On Feb. 23, SFUAD’s Studio Arts Department held its annual juried student art exhibition, Totally Unfair! Students from any department were encouraged to submit art for judging and those selected had their pieces displayed in the Southwest Annex Fine Arts Gallery. The accepted pieces ranged from audio/visual projects, traditional work like paintings and sculptures as well as 3D graphic designs and embroidery. Exhibition judge Claude Smith says, “One of the things that immediately stood out to me is there’s a great diversity of different kinds of works … I wanted to be a bit more inclusive, not necessarily creating a theme per se, because juried exhibitions don’t really have a theme, but kind of like the narrative of the vast diversity of art practice.”
Smith is the exhibitions manager at 516 ARTS, a nonprofit contemporary arts organization that runs a museum-style gallery in Albuquerque, NM. He has degrees from the University of New Mexico in both art history and biology and has curated exhibitions at Tamarind Institute, Inpost Artspace, and the New Mexico Museum of Natural History. “I really like the format of juried exhibitions. Sometimes they can be really freeing, oftentimes from an institutional perspective,” Smith says. “We have to present our exhibitions usually around a specific theme or a specific context. So juried exhibitions … being able to have a chance to look at artwork in person, which I think is really important, but being able to just come in and look at artwork and respond to it and be receptive to what the artists are trying to say, in a lot of ways makes things easier [for the curator].”
Graphic Design junior Rufino Medrano has one of the first pieces viewers see upon entering the exhibition space — six works of 3D graphic design that look as if they could be photographs. Medrano creates new pieces daily in his “Everyday” series, and when he was approached by Tom Miller, a Studio Arts faculty member, to submit to the exhibition two hours before the deadline, he pulled from the supply of pieces he’d already been building up. “My whole point is to show everyone that if you want to get somewhere you should make it a daily effort,” Medrano says about his works. “You know, making this stuff every day can lead up to something else, I guess.” Medrano has been in showcases with the Alexis Collective, but this is the largest exhibition he has shown in yet.

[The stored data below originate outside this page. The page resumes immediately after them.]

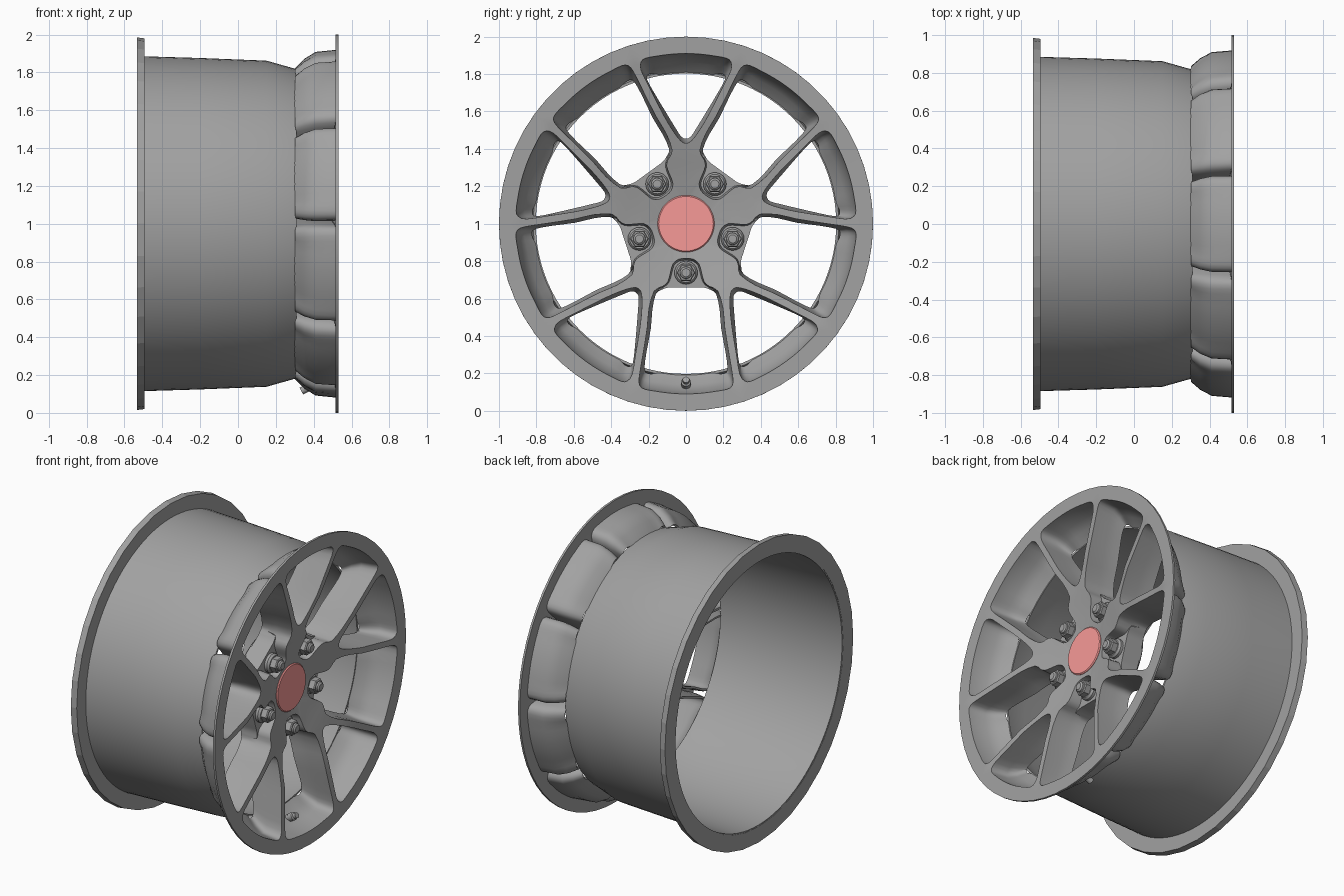
import bpy, bmesh
from math import sin, cos, radians, pi
from mathutils import Vector

if "Cube" in bpy.data.objects:
    bpy.data.objects.remove(bpy.data.objects["Cube"])

HUB = Vector((0, 0, 1))  # wheel axis runs along x through this point


def material(name, rgb):
    mat = bpy.data.materials.new(name)
    mat.diffuse_color = (*rgb, 1)
    mat.use_nodes = True
    mat.node_tree.nodes["Principled BSDF"].inputs["Base Color"].default_value = mat.diffuse_color
    return mat


GREY = material("dark_grey", (.36, .36, .36))
RED = material("cap_red", (.93, .32, .31))


def finish(name, bm, angle=35, solid=0, mat=GREY):
    me = bpy.data.meshes.new(name)
    bm.to_mesh(me)
    bm.free()
    me.materials.append(mat)
    ob = bpy.data.objects.new(name, me)
    bpy.context.collection.objects.link(ob)
    bpy.ops.object.select_all(action='DESELECT')
    ob.select_set(True)
    bpy.context.view_layer.objects.active = ob
    if solid:
        m = ob.modifiers.new("thickness", 'SOLIDIFY')
        m.thickness, m.offset = solid, -1
        bpy.ops.object.modifier_apply(modifier=m.name)
    if angle:
        bpy.ops.object.shade_smooth_by_angle(angle=radians(angle))
    return ob


def lathe(name, profile, n, angle=35, closed=False, origin=HUB, axis=None, mat=GREY):
    """Spin (x, radius) points about the x axis (or about another axis)."""
    bm = bmesh.new()
    rot = Vector((1, 0, 0)).rotation_difference(axis or Vector((1, 0, 0)))
    rings = []
    for x, r in profile:
        if r == 0:
            rings.append([bm.verts.new(origin + rot @ Vector((x, 0, 0)))] * n)
        else:
            rings.append([bm.verts.new(origin + rot @ Vector(
                (x, r * cos(2 * pi * i / n), r * sin(2 * pi * i / n)))) for i in range(n)])
    pairs = list(zip(rings, rings[1:])) + ([(rings[-1], rings[0])] if closed else [])
    for a, b in pairs:
        for i in range(n):
            j = (i + 1) % n
            bm.faces.new(list(dict.fromkeys((a[i], a[j], b[j], b[i]))))
    bmesh.ops.recalc_face_normals(bm, faces=bm.faces)
    return finish(name, bm, angle, mat=mat)


def interp(table, r):
    for (a, xa), (b, xb) in zip(table, table[1:]):
        if r <= b:
            t = max(0, (r - a) / (b - a))
            return xa + (xb - xa) * t
    return table[-1][1]


def front_x(r):
    return interp([(.15, .385), (.25, .405), (.4, .445), (.6, .49), (.85, .52), (.92, .53), (1, .53)], r)


def back_x(r):
    return interp([(.34, .22), (.5, .26), (.78, .31), (1, .31)], r)


def pol(r, a):
    return Vector((r * cos(radians(a)), r * sin(radians(a))))


def full_loop(half, smooth):
    """Mirror a half outline, then double its points (curved or straight)."""
    pts = [Vector((p[0], -p[1])) for p in half] + [Vector(p) for p in half[-2:0:-1]]
    n, out = len(pts), []
    for i in range(n):
        a, b, c, d = (pts[(i + k) % n] for k in (-1, 0, 1, 2))
        mid = (b + c) / 2
        if smooth:
            mid = (b + c) * .5625 - (a + d) * .0625
        out += [b, mid]
    return out


def mix(a, b, t):
    return a + (b - a) * t


# Window outlines: (along window axis, sideways), from the hub end to mid rim
ridge = [(.38, 0), (.42, 5), (.5, 10.5), (.6, 14), (.75, 16.5), (.86, 17.5), (.93, 18), (1, 18)]
rim_edge = [pol(1, a) for a in (12, 6, 0)]
rim_front = [pol(.91, a) for a in (10, 5, 0)]
rim_back = [pol(.81, a) for a in (10, 5, 0)]

v_edge = [pol(r, a) for r, a in ridge] + rim_edge
v_front = [(.43, 0), (.445, .03), (.5, .072), (.59, .125), (.725, .193), (.82, .24),
           (.865, .24), (.885, .215)] + rim_front
v_back = [(.455, 0), (.465, .025), (.51, .055), (.60, .11), (.70, .17), (.77, .208),
          (.795, .205), (.803, .18)] + rim_back

l_edge = ([pol(.15, a) for a in (0, 12, 24, 36)] + [pol(.27, 36)]
          + [pol(r, 36 - a) for r, a in ridge] + rim_edge)
l_front = [(.185, 0), (.19, .04), (.215, .07), (.26, .083), (.31, .097), (.335, .125), (.36, .17),
           (.455, .198), (.555, .207), (.705, .231), (.82, .25), (.865, .247), (.885, .22)] + rim_front
l_back = [(.34, 0), (.34, .03), (.34, .06), (.34, .085), (.344, .107), (.355, .135), (.378, .162),
          (.46, .18), (.56, .188), (.69, .212), (.77, .222), (.795, .215), (.803, .185)] + rim_back
l_floor = [(.195, 0), (.20, .036), (.222, .063), (.262, .075), (.314, .091), (.339, .121)]


def window(bm, theta, edge, front, back, floor=()):
    """One 36-degree sector: face strip, pocket walls and, at a lug, a floor."""
    front, back = [Vector(p) for p in front], [Vector(p) for p in back]
    k = len(floor)
    mid = [Vector(p) for p in floor] + [mix(f, b, .15) for f, b in zip(front, back)][k:]
    low = back[:k] + [mix(f, b, .5) for f, b in zip(front, back)][k:]
    E, F, M, L, B = (full_loop(h, s) for h, s in
                     ((edge, 0), (front, 1), (mid, 1), (low, 1), (back, 1)))
    n = len(E)
    on_floor = [k and min(i, n - i) <= 2 * k - 2 for i in range(n)]

    def depth(i, t):
        return .345 if on_floor[i] else mix(front_x(F[i].length), back_x(B[i].length), t)

    xs = [[front_x(p.length) for p in E], [front_x(p.length) for p in F],
          [depth(i, .52) for i in range(n)], [depth(i, .78) for i in range(n)],
          [back_x(p.length) for p in B]]
    c, s = cos(radians(theta)), sin(radians(theta))
    rows = [[bm.verts.new(HUB + Vector((x, p[0] * c - p[1] * s, p[0] * s + p[1] * c)))
             for x, p in zip(xr, loop)] for xr, loop in zip(xs, (E, F, M, L, B))]
    for a, b in zip(rows, rows[1:]):
        for i in range(n):
            j = (i + 1) % n
            bm.faces.new((a[i], a[j], b[j], b[i]))


# Spoked face with ten pockets
bm = bmesh.new()
for k in range(5):
    window(bm, 90 + 72 * k, v_edge, v_front, v_back)
    window(bm, 54 + 72 * k, l_edge, l_front, l_back, l_floor)
bmesh.ops.remove_doubles(bm, verts=bm.verts, dist=1e-4)
finish("spoked_face", bm, 35, .014)

# Barrel and rear flange
lathe("barrel", [(-.533, .886), (-.2, .876), (.15, .862), (.31, .817),
                 (.31, .803), (.15, .847), (-.533, .870)], 96, 25, True)
lathe("rear_flange", [(-.535, .985), (-.495, .98), (-.495, .88), (-.535, .88)], 36, 0, True)

# Hub pad behind the spokes and the centre cap
lathe("hub_pad", [(.20, .12), (.20, .325), (.21, .335), (.325, .335), (.325, .12)], 64, 35, True)
lathe("centre_cap", [(.25, 0), (.25, .148), (.388, .152), (.394, .146), (.394, 0)], 48, mat=RED)

# Lug nuts: round seat, hexagon and domed tip
for k in range(5):
    a = radians(54 + 72 * k)
    o = HUB + Vector((.05, .262 * cos(a), .262 * sin(a)))
    lathe(f"lug_seat_{k}", [(.28, 0), (.28, .062), (.312, .062), (.325, .052), (.325, 0)], 24, origin=o)
    lathe(f"lug_hex_{k}", [(.32, 0), (.32, .050), (.362, .050), (.368, .044), (.368, 0)], 6, 20, origin=o)
    lathe(f"lug_tip_{k}", [(.36, 0), (.36, .034), (.378, .032), (.386, .022), (.386, 0)], 20, origin=o)

# Valve stem at the bottom of the rim
lathe("valve_stem", [(0, 0), (0, .02), (.05, .02), (.052, .026), (.085, .026), (.09, .018),
                     (.11, .018), (.11, 0)], 16,
      origin=Vector((.335, 0, .115)), axis=Vector((.85, 0, .45)).normalized())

Juried student exhibitions such as this are an excellent way for student artists to get exposure and experience as a professional. “It’s an important step in the process,” Smith says. “It’s a great way to get your work in front of different people, different professionals, different curators. And you never know what’s going to happen.” The process for actual submission was simply turning in the work and then filling out paperwork explaining how the piece would be displayed. Choosing what to submit, on the other hand, can be a bit more complicated. “So mine is obviously a series,” Studio Arts junior Matilda Gutierrez says. “There’s six in the series but I don’t think all six are good, so I turned it into a triptych. I chose three of them from that series and then it was mostly really sitting with my work again and figuring out which were the stronger ones and how to arrange them.” Gutierrez’ paintings in the exhibition focus on the humorous portrayals of millennials in the media. “I think humorous paintings are often frowned upon. So I was trying to take something that’s not so serious and paint it in a very serious way.”
The show’s title, Totally Unfair!, alludes to the general feeling many have toward the rejection that can follow juried shows. “They can be unfair but, as Tom said, they’re super important to your journey as artists,” Smith says during his talk about his selection process. “If you have an opportunity, I would suggest submitting to as many as possible, as they make sense, as you feel compelled to.”